    Flickr/TimKelley
    A total lunar eclipse.

    Chicago sky watchers are in for a disappointment tonight.

    Cloudy weather will likely block views of a Celestial event that won't happen again for  84 years. At about 1:40 a.m., the full moon will disappear behind the Earth’s shadow for a total lunar eclipse on the night of the winter solstice.

    Per NASA’s website:

    A lunar eclipse happens when the Earth lines up directly between the sun and the moon, blocking the sun’s rays and casting a shadow on the moon. As the moon moves deep and deeper into the Earth’s shadow, the moon will change color before your very eyes, turning from gray to an orange or a deep shade of red. 

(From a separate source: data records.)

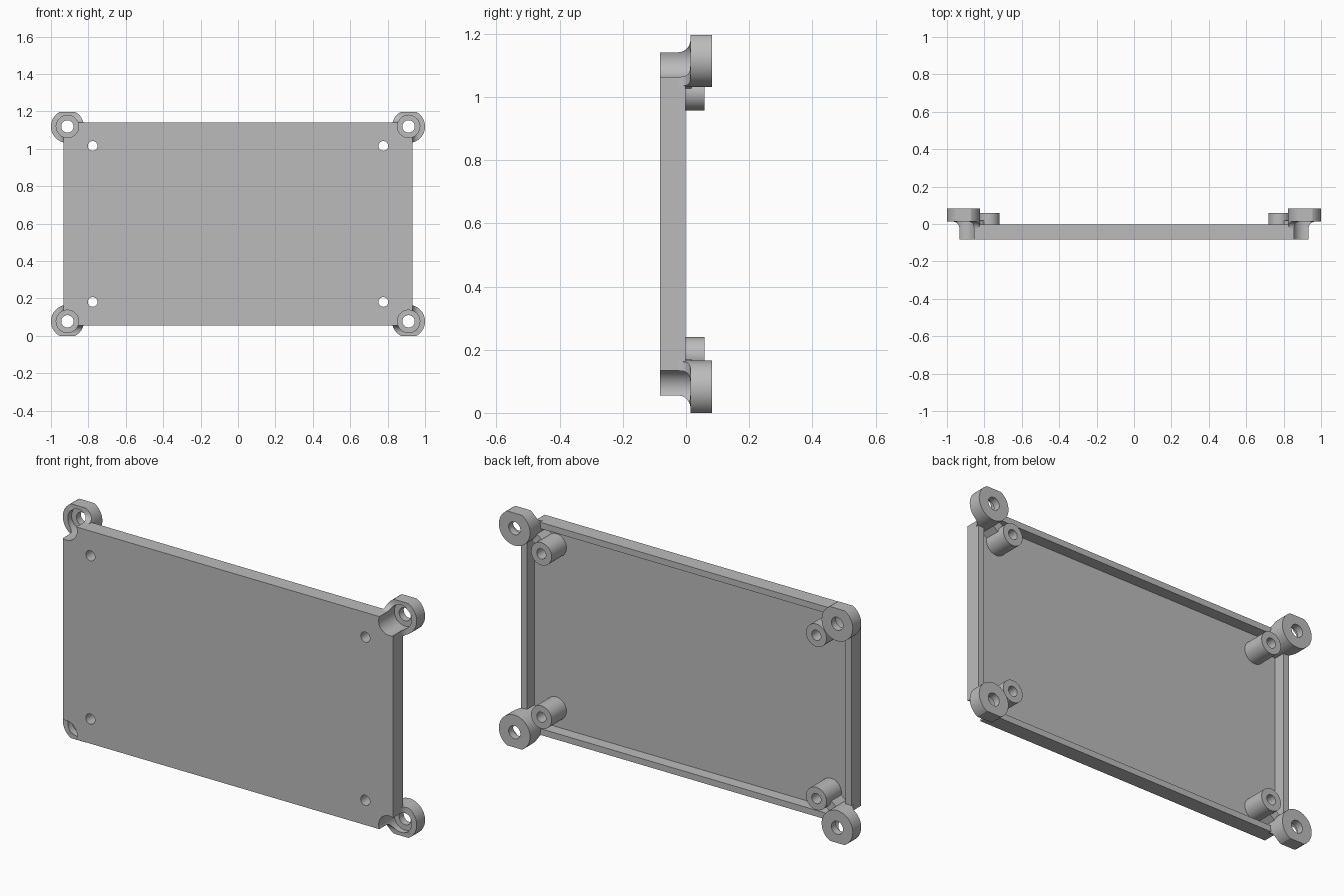
import bpy, bmesh, math
from mathutils import Matrix, Vector

cube = bpy.data.objects.get("Cube")
if cube:
    bpy.data.objects.remove(cube)

grey = bpy.data.materials.new("plain grey")
grey.use_nodes = True
grey.diffuse_color = (0.5, 0.5, 0.5, 1)
grey.node_tree.nodes["Principled BSDF"].inputs["Base Color"].default_value = (0.5, 0.5, 0.5, 1)

# Main dimensions
MID_Z, HALF_W, HALF_H = 0.5985, 0.933, 0.543
FRONT, RIM, BACK = -0.082, -0.002, 0.082
LUG_X, LUG_Z, LUG_R = 0.912, 0.521, 0.088
POST_X, POST_Z, POST_R = 0.777, 0.417, 0.058


def finish(name, bm):
    bmesh.ops.recalc_face_normals(bm, faces=bm.faces)
    mesh = bpy.data.meshes.new(name)
    bm.to_mesh(mesh)
    bm.free()
    mesh.materials.append(grey)
    obj = bpy.data.objects.new(name, mesh)
    bpy.context.collection.objects.link(obj)
    return obj


def box(name, centre, size, turn=0):
    bm = bmesh.new()
    m = Matrix.Translation(centre) @ Matrix.Rotation(turn, 4, 'Y') @ Matrix.Diagonal((*size, 1))
    bmesh.ops.create_cube(bm, size=1, matrix=m)
    return finish(name, bm)


def cylinder(name, x, z, r, y0, y1, sides=48):
    bm = bmesh.new()
    m = Matrix.Translation((x, (y0 + y1) / 2, z)) @ Matrix.Rotation(math.pi / 2, 4, 'X')
    bmesh.ops.create_cone(bm, cap_ends=True, segments=sides, radius1=r, radius2=r,
                          depth=y1 - y0, matrix=m)
    return finish(name, bm)


def combine(obj, tool, how):
    mod = obj.modifiers.new(how.lower(), 'BOOLEAN')
    mod.operation, mod.object, mod.solver = how, tool, 'EXACT'
    bpy.context.view_layer.objects.active = obj
    bpy.ops.object.modifier_apply(modifier=mod.name)
    bpy.data.objects.remove(tool)


def flare():
    """Plate outline that sweeps outward through a quarter round to the lugs."""
    rad, top = 0.04, 0.014
    steps = [(FRONT, 0)]
    for i in range(9):
        a = math.pi / 2 * i / 8
        steps.append((top - rad + rad * math.sin(a), rad * (1 - math.cos(a))))
    steps += [(top, 0.3), (BACK + 0.1, 0.3)]
    bm = bmesh.new()
    rings = []
    for y, grow in steps:
        w, h = HALF_W + grow, HALF_H + grow
        rings.append([bm.verts.new((sx * w, y, MID_Z + sz * h))
                      for sx, sz in ((-1, -1), (1, -1), (1, 1), (-1, 1))])
    for a, b in zip(rings, rings[1:]):
        for i in range(4):
            j = (i + 1) % 4
            bm.faces.new((a[i], a[j], b[j], b[i]))
    bm.faces.new(rings[0])
    bm.faces.new(rings[-1])
    return finish("flare_helper", bm)


# Shallow tray with a thin rim, open at the back
tray = box("tray", (0, (FRONT + RIM) / 2, MID_Z), (2 * HALF_W, RIM - FRONT, 2 * HALF_H))
WALL, FLOOR = 0.032, 0.02
combine(tray, box("hollow", (0, FRONT + FLOOR + 0.1, MID_Z),
                  (2 * (HALF_W - WALL), 0.2, 2 * (HALF_H - WALL))), 'DIFFERENCE')
parts = [tray]

for side, sx in (("left", 1), ("right", -1)):
    for level, sz in (("lower", -1), ("upper", 1)):
        tag = f"{level}_{side}"
        lx, lz = sx * LUG_X, MID_Z + sz * LUG_Z
        px, pz = sx * POST_X, MID_Z + sz * POST_Z

        # Corner lug, trimmed flat at its outer end and flared into the plate
        lug = cylinder(f"{tag}_lug", lx, lz, LUG_R, FRONT + 0.001, BACK, 64)
        combine(lug, flare(), 'INTERSECT')
        combine(lug, box("trim", (0, 0, MID_Z), (3, 1, 2 * MID_Z)), 'INTERSECT')

        # Hollow post inside the tray
        post = cylinder(f"{tag}_post", px, pz, POST_R, FRONT + 0.005, 0.058)

        # Web joining post and lug
        gap = Vector((px - lx, 0, pz - lz))
        mid = Vector((lx, 0, lz)) + gap * 0.55
        web = box(f"{tag}_web", (mid.x, -0.027, mid.z), (0.07, 0.09, 0.05),
                  -math.atan2(gap.z, gap.x))

        # Screw head recess, screw hole and post hole
        for part in (tray, lug, web):
            combine(part, cylinder("recess", lx, lz, 0.06, -0.3, 0.045), 'DIFFERENCE')
        combine(lug, cylinder("hole", lx, lz, 0.033, -0.3, 0.3), 'DIFFERENCE')
        for part in (tray, post, web):
            combine(part, cylinder("hole", px, pz, 0.026, -0.3, 0.3, 32), 'DIFFERENCE')
        parts += [lug, post, web]

# Smooth round walls, crisp edges
bpy.ops.object.select_all(action='DESELECT')
for part in parts:
    part.select_set(True)
bpy.context.view_layer.objects.active = tray
bpy.ops.object.shade_smooth_by_angle(angle=math.radians(30))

    Despite the predicted cloudy weather, the Adler Planetarium plans to offer fun built around the event beginning at 11:00 p.m.

    Astronomer, Larry Ciupik, describes the happening as the "perfect alignment when the Earth glides between the sun and the moon, blocking any sunlight from illuminating the moon's surface in the night sky."

    Those interested in viewing the eclipse through telescopes, are welcome to come down to the lakefront facility.  Admission is free and those wanting to bring their own telescopes can do so.

    Astronomers and staff at the planetarium, will be speaking about the different phases of tonight’s eclipse as well as historical eclipses of the past. The entire phenomenon will take about 3 hours and 28 minutes. Other attractions will be available to view for a $5 fee. Parking at the planetarium is $16.

    If you can’t make it down to Adler Planetarium or the weather doesn’t cooperate with your well intended viewing from the comforts of home, you can always mark your calendar for the next Total Lunar Eclipse which will be visible April 15, 2014.